Author
Jonathan Wolfgram
Published
Mar 16, 2018
Contact Info
Jonathan is an officer for the University of Minnesota's Ballroom Dance Club and a member of the U of M's competition team. He is looking forward to competing at NCDC this year along with the rest of his teammates.

It is by no means uncommon to have an unproductive day of practice from time to time. You
might be sore or your partner might be having a rough day, and although it can be frustrating,
this is to be expected in any sport as partnership-reliant as ballroom is. But, if you've ever
looked back at your practices together and thought, "Wow, we're NEVER very productive," there
are plenty of steps you can take to make your time together not only more useful, but
significantly more fun. Having a great practice routine is not difficult, so I'd like to briefly share
with you three things to remember that will help give structure and efficiency to your practice
time: start positive, stay positive, and set clear goals.


1. Start Your Practice Right
The key here is to throw yourself into a positive attitude right away. This will set the tone for the
practice and make both of you more receptive and engaged in dancing.
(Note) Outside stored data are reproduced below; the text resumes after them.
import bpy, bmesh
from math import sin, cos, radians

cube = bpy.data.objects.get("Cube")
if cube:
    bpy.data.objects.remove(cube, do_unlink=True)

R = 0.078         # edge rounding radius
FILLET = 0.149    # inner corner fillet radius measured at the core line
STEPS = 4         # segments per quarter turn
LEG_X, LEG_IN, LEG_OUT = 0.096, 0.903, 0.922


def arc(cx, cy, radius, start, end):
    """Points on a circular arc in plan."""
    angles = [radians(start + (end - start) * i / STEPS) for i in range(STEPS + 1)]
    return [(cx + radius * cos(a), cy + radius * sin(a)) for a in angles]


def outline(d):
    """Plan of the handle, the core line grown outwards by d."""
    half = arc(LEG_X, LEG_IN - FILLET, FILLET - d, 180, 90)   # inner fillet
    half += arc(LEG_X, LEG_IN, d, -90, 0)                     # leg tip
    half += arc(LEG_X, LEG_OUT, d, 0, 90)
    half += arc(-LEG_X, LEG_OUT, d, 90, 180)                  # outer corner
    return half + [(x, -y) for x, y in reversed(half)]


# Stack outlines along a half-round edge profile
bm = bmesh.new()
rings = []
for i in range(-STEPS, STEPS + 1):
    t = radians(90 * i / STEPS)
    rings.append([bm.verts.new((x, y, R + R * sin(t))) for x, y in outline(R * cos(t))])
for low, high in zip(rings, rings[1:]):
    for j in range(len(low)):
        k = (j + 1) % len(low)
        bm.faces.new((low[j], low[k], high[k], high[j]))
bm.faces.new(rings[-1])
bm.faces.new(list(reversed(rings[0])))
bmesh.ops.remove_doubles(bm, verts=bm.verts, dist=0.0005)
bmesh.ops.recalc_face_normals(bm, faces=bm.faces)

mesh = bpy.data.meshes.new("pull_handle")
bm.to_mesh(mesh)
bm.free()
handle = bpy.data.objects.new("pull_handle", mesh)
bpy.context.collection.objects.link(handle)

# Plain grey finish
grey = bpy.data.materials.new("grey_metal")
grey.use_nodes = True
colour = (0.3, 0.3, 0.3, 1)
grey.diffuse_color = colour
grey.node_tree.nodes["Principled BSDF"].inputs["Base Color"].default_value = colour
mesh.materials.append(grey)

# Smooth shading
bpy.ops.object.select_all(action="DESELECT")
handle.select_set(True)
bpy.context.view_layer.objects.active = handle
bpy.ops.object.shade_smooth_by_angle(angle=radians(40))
  • Don't forget the niceties. Always begin your practice by smiling and being genuinely happy to see your partner. Ask them how their day was and what they're looking forward to. Relax and just talk to each other for a few minutes. These are all very simple things that will not only jumpstart your time together with a positive attitude, but it will make the tone of the practice more conversational and thus make communication much easier.
  • Stretch out. Dancing is a physically intensive activity, and a lot of acid can build up in your body in the process. Not only will you be painfully stiff if you get stuck in the habit of not stretching, but you can hurt yourself if you don't allow your body to breath for a little while. This time is also phenomenal for talking with your partner or making plans, so be sure to use it and abuse it.
  • Warm up with something fun. At the beginning of every practice, my partner and I kick things off with a West Coast Swing. We do this not to work on swing technique or practice the dance, but because we have a great time and it gets our bodies moving before we start drilling ballroom technique together. You can dance a Hustle, a Salsa, a Single Swing, or anything casual that you both enjoy to warm up and set the mood for the practice.

2. Stay Positive
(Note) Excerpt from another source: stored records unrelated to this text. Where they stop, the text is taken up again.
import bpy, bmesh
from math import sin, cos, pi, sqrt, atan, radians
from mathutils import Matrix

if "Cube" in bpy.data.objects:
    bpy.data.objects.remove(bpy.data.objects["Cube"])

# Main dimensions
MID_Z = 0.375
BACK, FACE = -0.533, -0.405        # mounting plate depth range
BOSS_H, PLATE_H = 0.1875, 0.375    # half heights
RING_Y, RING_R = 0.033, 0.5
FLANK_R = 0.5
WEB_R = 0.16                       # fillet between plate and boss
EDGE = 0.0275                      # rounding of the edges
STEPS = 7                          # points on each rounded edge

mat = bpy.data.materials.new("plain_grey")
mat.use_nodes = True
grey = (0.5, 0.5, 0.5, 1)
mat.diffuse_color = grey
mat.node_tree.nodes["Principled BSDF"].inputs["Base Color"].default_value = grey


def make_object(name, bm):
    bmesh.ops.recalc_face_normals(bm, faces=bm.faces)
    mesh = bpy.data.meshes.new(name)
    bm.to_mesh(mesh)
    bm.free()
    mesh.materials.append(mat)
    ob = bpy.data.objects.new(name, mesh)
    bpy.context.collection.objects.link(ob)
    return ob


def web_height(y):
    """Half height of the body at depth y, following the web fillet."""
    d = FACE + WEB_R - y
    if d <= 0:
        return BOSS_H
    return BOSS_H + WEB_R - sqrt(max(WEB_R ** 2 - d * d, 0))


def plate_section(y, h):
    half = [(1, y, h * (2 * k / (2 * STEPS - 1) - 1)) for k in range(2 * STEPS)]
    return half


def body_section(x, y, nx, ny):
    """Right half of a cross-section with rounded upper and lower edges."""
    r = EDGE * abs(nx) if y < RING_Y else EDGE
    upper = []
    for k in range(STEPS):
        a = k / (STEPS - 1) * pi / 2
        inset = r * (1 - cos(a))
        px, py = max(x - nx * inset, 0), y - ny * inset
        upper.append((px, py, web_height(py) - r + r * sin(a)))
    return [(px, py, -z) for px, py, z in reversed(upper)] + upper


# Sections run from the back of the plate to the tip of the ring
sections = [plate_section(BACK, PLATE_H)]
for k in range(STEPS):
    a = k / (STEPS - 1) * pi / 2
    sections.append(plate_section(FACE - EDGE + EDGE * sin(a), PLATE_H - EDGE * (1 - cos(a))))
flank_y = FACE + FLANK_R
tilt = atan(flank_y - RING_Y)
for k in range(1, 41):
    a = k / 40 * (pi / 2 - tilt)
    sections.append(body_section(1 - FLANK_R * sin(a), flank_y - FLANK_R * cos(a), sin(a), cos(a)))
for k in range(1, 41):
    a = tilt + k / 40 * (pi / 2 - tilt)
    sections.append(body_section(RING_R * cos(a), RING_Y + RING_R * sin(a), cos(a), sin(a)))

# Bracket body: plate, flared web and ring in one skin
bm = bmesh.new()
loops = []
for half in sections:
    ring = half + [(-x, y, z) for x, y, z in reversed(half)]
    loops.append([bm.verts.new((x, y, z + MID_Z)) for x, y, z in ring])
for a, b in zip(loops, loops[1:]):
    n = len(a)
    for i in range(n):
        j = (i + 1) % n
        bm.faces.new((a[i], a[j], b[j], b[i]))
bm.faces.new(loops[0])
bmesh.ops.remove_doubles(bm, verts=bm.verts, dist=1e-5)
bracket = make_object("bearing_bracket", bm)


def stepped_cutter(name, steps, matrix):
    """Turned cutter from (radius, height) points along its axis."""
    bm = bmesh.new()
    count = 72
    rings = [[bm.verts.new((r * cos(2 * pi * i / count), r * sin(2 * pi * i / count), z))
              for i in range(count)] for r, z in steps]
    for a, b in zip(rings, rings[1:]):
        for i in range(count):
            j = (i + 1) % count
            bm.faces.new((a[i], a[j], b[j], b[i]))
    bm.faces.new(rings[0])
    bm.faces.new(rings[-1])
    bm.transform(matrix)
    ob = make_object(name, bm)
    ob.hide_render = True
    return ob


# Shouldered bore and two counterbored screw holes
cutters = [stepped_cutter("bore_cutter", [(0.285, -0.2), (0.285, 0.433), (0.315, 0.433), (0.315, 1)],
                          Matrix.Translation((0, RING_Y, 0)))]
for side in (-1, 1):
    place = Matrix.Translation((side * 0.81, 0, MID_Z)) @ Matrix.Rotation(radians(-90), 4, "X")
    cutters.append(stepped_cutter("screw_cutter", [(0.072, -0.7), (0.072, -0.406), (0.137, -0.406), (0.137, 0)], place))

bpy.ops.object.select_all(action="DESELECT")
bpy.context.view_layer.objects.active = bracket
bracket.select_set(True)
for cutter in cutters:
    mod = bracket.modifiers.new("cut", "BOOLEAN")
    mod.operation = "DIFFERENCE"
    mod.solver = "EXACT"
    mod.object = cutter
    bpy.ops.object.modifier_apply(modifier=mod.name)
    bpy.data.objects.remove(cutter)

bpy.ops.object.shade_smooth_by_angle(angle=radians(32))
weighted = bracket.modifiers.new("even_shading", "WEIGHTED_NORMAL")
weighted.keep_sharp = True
Now that you're warmed up and have the right attitude, do everything you can to keep it positive
for the remainder of the practice. A few things to remember to hold onto this:

  • There is no negativity across the partnership. Feedback is important and you should absolutely tell your partner what you're feeling, but you should never insult or degrade them, for technique or for any reason at all. Any kind of hostility will stomp on the positivity you've worked hard to achieve, so be sure to treat your partner well.
  • Dance can be frustrating, and it's neither of your faults. The technique and details you are working on are hard, so don't be upset when they don't come right away. You're working as hard as you can and your partner is doing the same.
  • Dancing is fun; remind yourself of it. Most of us probably enjoy dancing at least a little bit, but it's easy to get lost in competitiveness and work and forget to appreciate it. If you ever feel like you're having a dreadful time or that you're frustrated with the sport, take a step back and be thankful that you have someone there to dance with and that you're passionate about what you do.
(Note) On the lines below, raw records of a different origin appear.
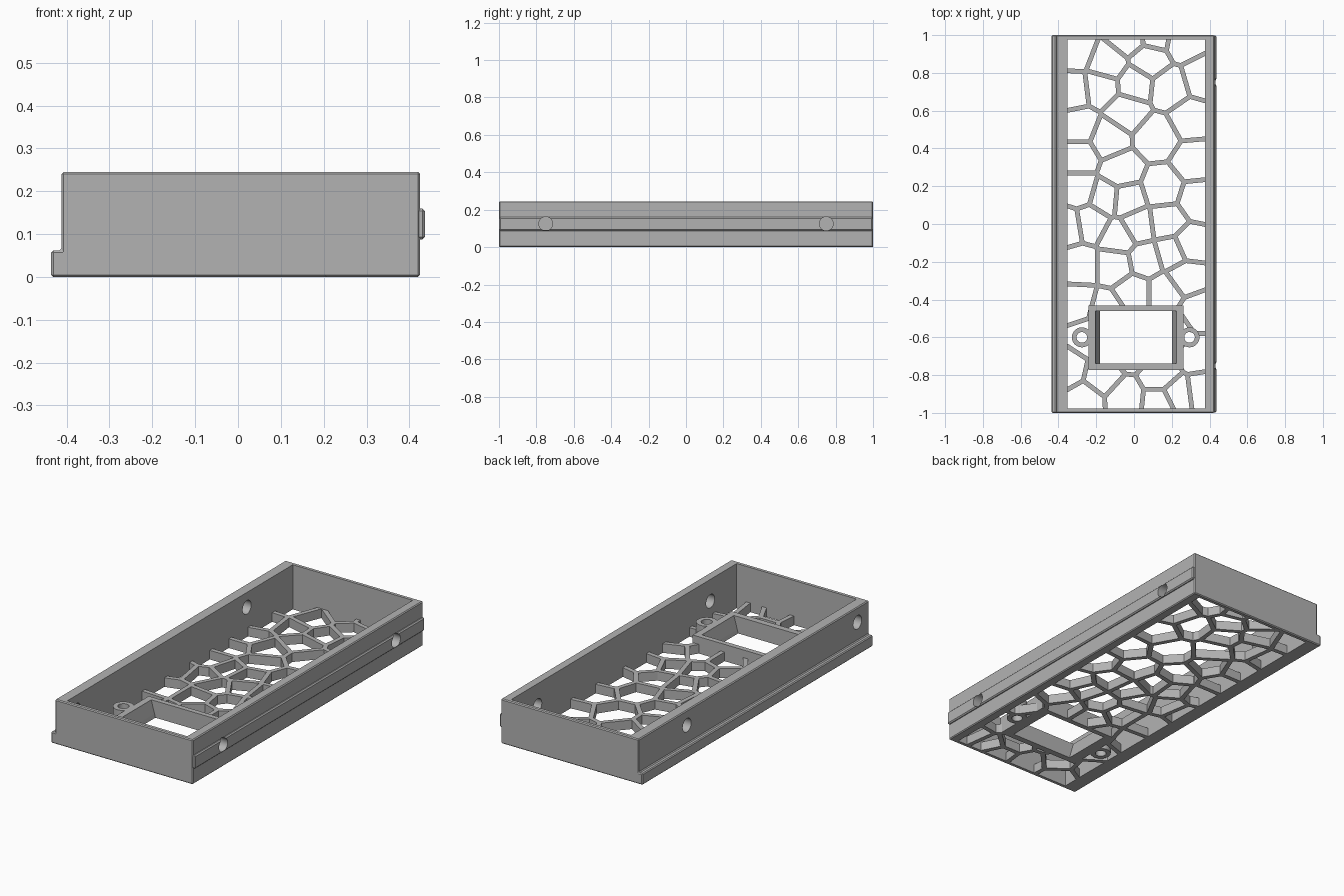
import bpy, bmesh, math
from mathutils import Vector

cube = bpy.data.objects.get("Cube")
if cube:
    bpy.data.objects.remove(cube, do_unlink=True)

GREY = (0.45, 0.45, 0.45, 1)
grey = bpy.data.materials.new("plain grey")
grey.use_nodes = True
grey.diffuse_color = GREY
grey.node_tree.nodes["Principled BSDF"].inputs["Base Color"].default_value = GREY


def finish(name, bm):
    bmesh.ops.recalc_face_normals(bm, faces=bm.faces)
    mesh = bpy.data.meshes.new(name)
    bm.to_mesh(mesh)
    bm.free()
    mesh.materials.append(grey)
    obj = bpy.data.objects.new(name, mesh)
    bpy.context.collection.objects.link(obj)
    return obj


def add_prism(bm, points, offset):
    """Extrude a closed outline along an offset."""
    face = bm.faces.new([bm.verts.new(p) for p in points])
    moved = bmesh.ops.extrude_face_region(bm, geom=[face])["geom"]
    bmesh.ops.translate(bm, vec=offset,
                        verts=[v for v in moved if isinstance(v, bmesh.types.BMVert)])


def prism(name, points, offset):
    bm = bmesh.new()
    add_prism(bm, points, offset)
    return finish(name, bm)


def block(name, x0, x1, y0, y1, z0, z1):
    return prism(name, [(x0, y0, z0), (x1, y0, z0), (x1, y1, z0), (x0, y1, z0)],
                 (0, 0, z1 - z0))


def rod(name, centre, radius, length, axis):
    """Cylinder along x or z, centred on a point."""
    bm = bmesh.new()
    bmesh.ops.create_cone(bm, cap_ends=True, segments=32, radius1=radius,
                          radius2=radius, depth=length)
    obj = finish(name, bm)
    turn = math.pi / 2 if axis == "x" else 0
    for v in obj.data.vertices:
        x, y, z = v.co
        v.co = Vector((z, y, -x) if turn else (x, y, z)) + Vector(centre)
    return obj


def combine(obj, other, operation):
    mod = obj.modifiers.new(operation.lower(), "BOOLEAN")
    mod.operation = operation
    mod.solver = "EXACT"
    mod.object = other
    other.hide_render = True
    other.hide_set(True)
    other.display_type = "WIRE"


def chamfer(obj, width):
    mod = obj.modifiers.new("chamfer", "BEVEL")
    mod.width = width
    mod.segments = 1
    mod.limit_method = "ANGLE"


def bake(obj):
    """Apply the modifiers and drop the helpers they used."""
    helpers = [m.object for m in obj.modifiers if m.type == "BOOLEAN"]
    graph = bpy.context.evaluated_depsgraph_get()
    graph.update()
    obj.data = bpy.data.meshes.new_from_object(obj.evaluated_get(graph))
    obj.modifiers.clear()
    for helper in helpers:
        bpy.data.objects.remove(helper, do_unlink=True)


def smooth(obj):
    bpy.ops.object.select_all(action="DESELECT")
    obj.select_set(True)
    bpy.context.view_layer.objects.active = obj
    bpy.ops.object.shade_smooth_by_angle(angle=math.radians(30))


# Open tray with a foot along one long side
LEFT, RIGHT, FRONT, BACK = -0.352, 0.377, -0.978, 0.978
section = [(-0.436, 0), (0.425, 0), (0.425, 0.245), (-0.412, 0.245),
           (-0.412, 0.062), (-0.436, 0.062)]
tray = prism("tray_walls", [(x, -1, z) for x, z in section], (0, 2, 0))
chamfer(tray, 0.005)
combine(tray, block("tray_cavity", LEFT, RIGHT, FRONT, BACK, -0.1, 0.4), "DIFFERENCE")

# Raised rail on the other long side
rail = block("side_rail", 0.415, 0.436, -0.998, 0.998, 0.087, 0.16)
chamfer(rail, 0.006)

# Magnet holes through both long walls
for y in (-0.75, 0.75):
    for part in (tray, rail):
        combine(part, rod("rail_hole", (0.41, y, 0.125), 0.037, 0.15, "x"), "DIFFERENCE")
for y in (-0.9, 0.58):
    combine(tray, rod("foot_hole", (-0.39, y, 0.163), 0.037, 0.15, "x"), "DIFFERENCE")

# Socket frame with two screw ears
EARS, EAR_Y, TOP = (-0.276, 0.294), -0.6, 0.092
socket = block("socket_frame", -0.24, 0.262, -0.772, -0.432, 0, TOP)
for x in EARS:
    combine(socket, rod("screw_ear", (x, EAR_Y, TOP / 2), 0.053, TOP, "z"), "UNION")
combine(socket, block("socket_opening", -0.205, 0.225, -0.738, -0.46, -0.1, 0.3), "DIFFERENCE")
for x in EARS:
    combine(socket, rod("screw_hole", (x, EAR_Y, 0), 0.028, 0.4, "z"), "DIFFERENCE")

for part in (tray, rail, socket):
    bake(part)
    smooth(part)

# Sloped cheeks on the short sides of the socket opening
for name, wall, side in (("left", 0.225, -1), ("right", -0.205, 1)):
    outline = [(wall - side * 0.005, 0), (wall + side * 0.025, 0),
               (wall + side * 0.02, 0.02), (wall, TOP - 0.002), (wall - side * 0.005, TOP - 0.002)]
    prism("socket_cheek_" + name, [(x, -0.74, z) for x, z in outline], (0, 0.282, 0))

# Cell centres of the lattice floor, in hundredths
CELLS = [
    (-32, 91), (-14, 84), (-2, 99), (11, 100), (26, 97), (8, 87), (-17, 73), (-33, 71),
    (0, 74), (19, 72), (36, 77), (-4, 60), (12, 46), (30, 56), (-29, 51), (-14, 45),
    (-29, 36), (-7, 28), (15, 19), (32, 33), (34, 13), (17, 1), (-4, 13), (-15, 14),
    (-29, 18), (-35, -1), (-23, 1), (-8, -7), (2, -1), (-10, -22), (-29, -22), (6, -19),
    (20, -15), (29, -11), (27, -28), (16, -36), (0, -36), (-15, -46), (-30, -42),
    (34, -47), (34, -69), (21, -56), (-24, -60), (-35, -77), (-2, -67), (-26, -93),
    (-17, -81), (-5, -92), (14, -81), (14, -94), (22, -90), (37, -88)]
seeds = [Vector(c) / 100 for c in CELLS]


def clip(start, way, planes):
    """Range of t where start + t * way lies behind every plane."""
    low, high = -9.0, 9.0
    for normal, limit in planes:
        slope, room = way.dot(normal), limit - start.dot(normal)
        if abs(slope) < 1e-9:
            if room < 0:
                return 0, 0
        elif slope > 0:
            high = min(high, room / slope)
        else:
            low = max(low, room / slope)
    return low, high


def box_planes(x0, x1, y0, y1):
    return [(Vector((1, 0)), x1), (Vector((-1, 0)), -x0),
            (Vector((0, 1)), y1), (Vector((0, -1)), -y0)]


# Ribs run along the borders between cells, kept out of the socket and screw holes
floor = box_planes(LEFT - 0.01, RIGHT + 0.01, FRONT - 0.01, BACK + 0.01)
voids = [box_planes(-0.22, 0.24, -0.755, -0.445)]
voids += [box_planes(x - 0.04, x + 0.04, EAR_Y - 0.035, EAR_Y + 0.035) for x in EARS]
HALF, DEEP = 0.0125, 0.05
bm = bmesh.new()
for i, a in enumerate(seeds):
    for b in seeds[i + 1:]:
        middle = (a + b) / 2
        across = (b - a).normalized()
        way = Vector((-across.y, across.x))
        planes = floor + [(c - a, (c - a).dot((c + a) / 2))
                          for c in seeds if c is not a and c is not b]
        spans = [clip(middle, way, planes)]
        for void in voids:
            low, high = clip(middle, way, void)
            if high > low:
                spans = [s for t0, t1 in spans
                         for s in ((t0, min(t1, low)), (max(t0, high), t1))]
        for t0, t1 in spans:
            if t1 - t0 < 0.004:
                continue
            p, q = middle + way * (t0 - 0.004), middle + way * (t1 + 0.004)
            side = across * HALF
            add_prism(bm, [v.to_3d() for v in (p - side, q - side, q + side, p + side)],
                      (0, 0, DEEP))
finish("lattice_floor", bm)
3. Set Clear Goals
Having a smile on your face is not the only necessity for a successful partnership. In fact, one of
the most useful things you can do is to set goals in a clear and rigorous manner.

  • Figure out your long-term goals. Talk with your partner and agree both on where you want to be and when. This could be dancing Silver Smooth in four months or dancing Champ Latin in three years. Be specific and you can work out a game-plan to make it there.
  • Set goals for every practice. Discuss what you want to achieve and how you will achieve it, and once again, be as specific as possible. For example, say, 'I want to clean up the rotation on our cortes and I want to work on our shaping drills to do it.' Fill your time with as many goals and accomplishments as possible. Probably the biggest mistake all of us have been guilty of making is to spend your entire practice saying, 'let's just dance a round and see how it feels.'
  • Write them down. For both long and short term goals, whip out a phone or computer and jot it down. It will cement the goals in your mind and you'll have a concise point of reference if your ever get sidetracked. It's important to revisit your long term goals often and important to hold yourself accountable on a day-to- day basis, so be sure to get into the habit of putting your goals into words on a page.

Overall, every partnership is different, so it's important to experiment and see what works best
for you and your partner. Regardless of your process for goal-setting or the ways you keep a
smile on your face, I encourage you to take this advice for a spin and see how much more you
can get done. Not only will be significantly more productive and engaged, but you'll have a lot
more fun while doing so.